Volume 16 Supplement 1

1st Joint ANIRCEF-SISC Congress

Open Access

O028. Thalamo-cortical network changes during the migraine cycle: insights from MRI-based microstructural and functional resting-state network correlation analysis

  • Gianluca Coppola1Email author,
  • Antonio Di Renzo1,
  • Emanuele Tinelli2,
  • Chiara Lepre3,
  • Elisa Iacovelli3,
  • Cherubino Di Lorenzo4,
  • Giorgio Di Lorenzo5,
  • Vincenzo Parisi1,
  • Mariano Serrao6,
  • Flavia Pauri3,
  • Giancarlo Fiermonte3,
  • Claudio Colonnese3,
  • Jean Schoenen7 and
  • Francesco Pierelli8
The Journal of Headache and Pain201516(Suppl 1):A52

https://doi.org/10.1186/1129-2377-16-S1-A52

Published: 28 September 2015

The Erratum to this article has been published in The Journal of Headache and Pain 2017 18:11

Background

Abnormal structural and functional plasticity in cortical and subcortical brain regions may be an important aspect of migraine pathophysiology. Resting state magnetic resonance imaging allows studying functionally interconnected brain networks. Whether there is a relation between the plasticity of resting state networks and integrity of thalamic microstructure during the migraine cycle is not known. To verify functional connectivity between brain networks at rest and its relationship with thalamic microstructure in migraine without aura (MO) patients during and between attacks.

Methods

Twenty-four patients with untreated MO underwent 3T MRI scans during (n=10) or between attacks (n=14) and were compared to a group of 15 healthy volunteers. We used MRI to collect resting state data among four selected resting state networks, identified using group independent component (IC) analysis. Fractional anisotropy (FA) values of bilateral thalami were retrieved from a previous diffusion tensor imaging study on the same group of subjects and correlated with resting state ICs Z-scores.

Results

We found a significant reduced functional connectivity between the default mode network and the visuo-spatial system between attacks, and between the executive control network and the dorso-ventral attention system during attacks. When HV and migraine groups were combined, ictal and interictal selected ICs Z-scores correlated negatively with bilateral thalami FA values.

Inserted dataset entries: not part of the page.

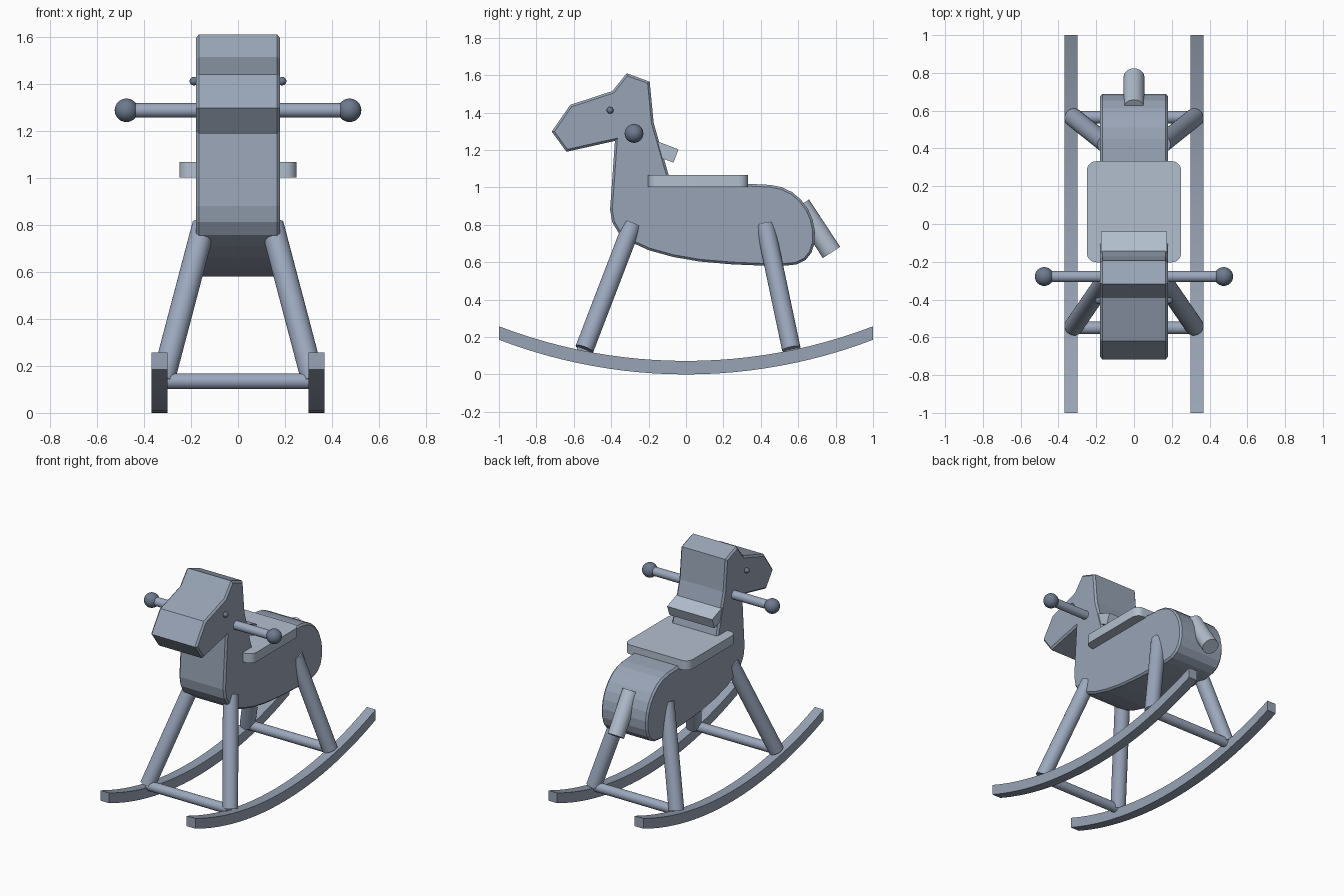
import bpy, bmesh, math
from mathutils import Vector

if "Cube" in bpy.data.objects:
    bpy.data.objects.remove(bpy.data.objects["Cube"])

# paint colours
PAINT = {"body": (.315, .372, .468), "light": (.45, .52, .62),
         "leg": (.33, .39, .51), "dark": (.15, .19, .27)}
MATS = {}
for key, rgb in PAINT.items():
    MATS[key] = bpy.data.materials.new(key + "_paint")
    MATS[key].diffuse_color = (*rgb, 1)


def finish(name, bm, mat, smooth=None):
    bmesh.ops.recalc_face_normals(bm, faces=bm.faces[:])
    me = bpy.data.meshes.new(name)
    bm.to_mesh(me)
    bm.free()
    me.materials.append(MATS[mat])
    ob = bpy.data.objects.new(name, me)
    bpy.context.collection.objects.link(ob)
    if smooth:
        bpy.ops.object.select_all(action='DESELECT')
        ob.select_set(True)
        bpy.context.view_layer.objects.active = ob
        bpy.ops.object.shade_smooth_by_angle(angle=math.radians(smooth))
    return ob


def prism(name, profile, x0, x1, mat, bevel=0, smooth=None):
    """Extrude a (y, z) profile along x, optionally easing the side edges."""
    bm = bmesh.new()
    face = bm.faces.new([bm.verts.new((x0, y, z)) for y, z in profile])
    ext = bmesh.ops.extrude_face_region(bm, geom=[face])
    new = [v for v in ext['geom'] if isinstance(v, bmesh.types.BMVert)]
    bmesh.ops.translate(bm, verts=new, vec=(x1 - x0, 0, 0))
    if bevel:
        rim = [e for e in bm.edges
               if abs(e.verts[0].co.x - e.verts[1].co.x) < 1e-6]
        bmesh.ops.recalc_face_normals(bm, faces=bm.faces[:])
        bmesh.ops.bevel(bm, geom=rim, offset=bevel, segments=1,
                        profile=0.5, affect='EDGES')
    return finish(name, bm, mat, smooth)


def rod(name, a, b, r, mat):
    a, b = Vector(a), Vector(b)
    bm = bmesh.new()
    bmesh.ops.create_cone(bm, cap_ends=True, segments=32, radius1=r,
                          radius2=r, depth=(b - a).length)
    ob = finish(name, bm, mat, 40)
    ob.location = (a + b) / 2
    ob.rotation_euler = (b - a).to_track_quat('Z', 'Y').to_euler()
    return ob


def ball(name, loc, r):
    bm = bmesh.new()
    bmesh.ops.create_uvsphere(bm, u_segments=24, v_segments=16, radius=r)
    finish(name, bm, "dark", 40).location = loc


# body, neck and head cut from one thick board
body = [(-.718, 1.298), (-.619, 1.441), (-.393, 1.515), (-.317, 1.61),
        (-.194, 1.565), (-.173, 1.345), (-.08, 1.022), (.33, 1.019),
        (.45, 1.013), (.512, 1.001), (.568, .974), (.615, .934), (.653, .883),
        (.677, .827), (.689, .765), (.687, .703), (.671, .651), (.639, .611),
        (.592, .588), (.53, .581), (.42, .581), (.25, .588), (.075, .603),
        (-.07, .628), (-.2, .664), (-.303, .711), (-.36, .757), (-.394, .812),
        (-.406, .88), (-.38, 1.248), (-.639, 1.19)]
prism("body_and_head", body, -.179, .179, "body", bevel=.012)

# mane block behind the neck
prism("mane_block", [(-.19, 1.26), (-.04, 1.203), (-.067, 1.132),
                     (-.217, 1.189)], -.175, .175, "light")

# seat board with rounded corners
bm = bmesh.new()
bmesh.ops.create_cube(bm, size=1)
bmesh.ops.scale(bm, verts=bm.verts[:], vec=(.5, .535, .066))
bmesh.ops.translate(bm, verts=bm.verts[:], vec=(0, .065, 1.034))
upright = [e for e in bm.edges if abs(e.verts[0].co.z - e.verts[1].co.z) > .01]
bmesh.ops.bevel(bm, geom=upright, offset=.05, segments=6, profile=.5,
                affect='EDGES')
finish("seat", bm, "light", 40)

# handle bar and tail
rod("handle_bar", (-.47, -.278, 1.288), (.47, -.278, 1.288), .03, "leg")
rod("tail", (0, .612, .905), (0, .778, .652), .055, "light")

# curved runner profile: lower arc, then the same arc raised
R, N = 2.795, 24
arc = []
for i in range(N + 1):
    y = -1 + 2 * i / N
    arc.append((y, R - math.sqrt(R * R - y * y)))
runner = arc + [(y, z + .072) for y, z in reversed(arc)]

# mirrored parts
for side, s in (("left", -1), ("right", 1)):
    prism(f"rocker_{side}", runner, s * .3, s * .369, "body", smooth=30)
    rod(f"front_leg_{side}", (s * .32, -.543, .136), (s * .145, -.288, .8), .05, "leg")
    rod(f"back_leg_{side}", (s * .32, .563, .136), (s * .145, .423, .8), .05, "leg")
    ball(f"handle_knob_{side}", (s * .475, -.278, 1.288), .05)
    ball(f"eye_{side}", (s * .188, -.406, 1.412), .018)

# cross bars between the rockers
for name, y in (("front_cross_bar", -.55), ("back_cross_bar", .565)):
    rod(name, (-.315, y, .135), (.315, y, .135), .033, "leg")

for m in bpy.data.materials:
    if m.users and not m.is_grease_pencil:
        m.use_nodes = True
        m.node_tree.nodes["Principled BSDF"].inputs["Base Color"].default_value = m.diffuse_color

Conclusions

The present results are the first evidence supporting the hypothesis that abnormal dynamics of the connectivity between thalamus and functional cerebral networks at rest could contribute to the recurrence of migraine attacks.

Written informed consent to publication was obtained from the patient(s).

Notes

Authors’ Affiliations

(1)
Department of Neurophysiology of Vision and Neuro-ophthalmology, G.B. Bietti Foundation IRCCS
(2)
Department of Neurology and Psychiatry, Neuroradiology section, “Sapienza” University of Rome
(3)
Department of medico-surgical sciences and biotechnologies, Neurology section, “Sapienza” University of Rome
(4)
Don Carlo Gnocchi Onlus Foundation
(5)
Department of Systems Medicine, University of Rome “Tor Vergata”, Laboratory of Psychophysiology, Psychiatric Clinic
(6)
Department of medico-surgical sciences and biotechnologies, “Sapienza” University of Rome Polo Pontino
(7)
Headache Research Unit, Department of Neurology-CHR Citadelle, University of Liège
(8)
IRCCS Neuromed

Copyright

© Coppola et al. 2015

This article is published under license to BioMed Central Ltd. This is an Open Access article distributed under the terms of the Creative Commons Attribution License (http://creativecommons.org/licenses/by/4.0), which permits unrestricted use, distribution, and reproduction in any medium, provided the original work is properly cited. The Creative Commons Public Domain Dedication waiver (http://creativecommons.org/publicdomain/zero/1.0/) applies to the data made available in this article, unless otherwise stated.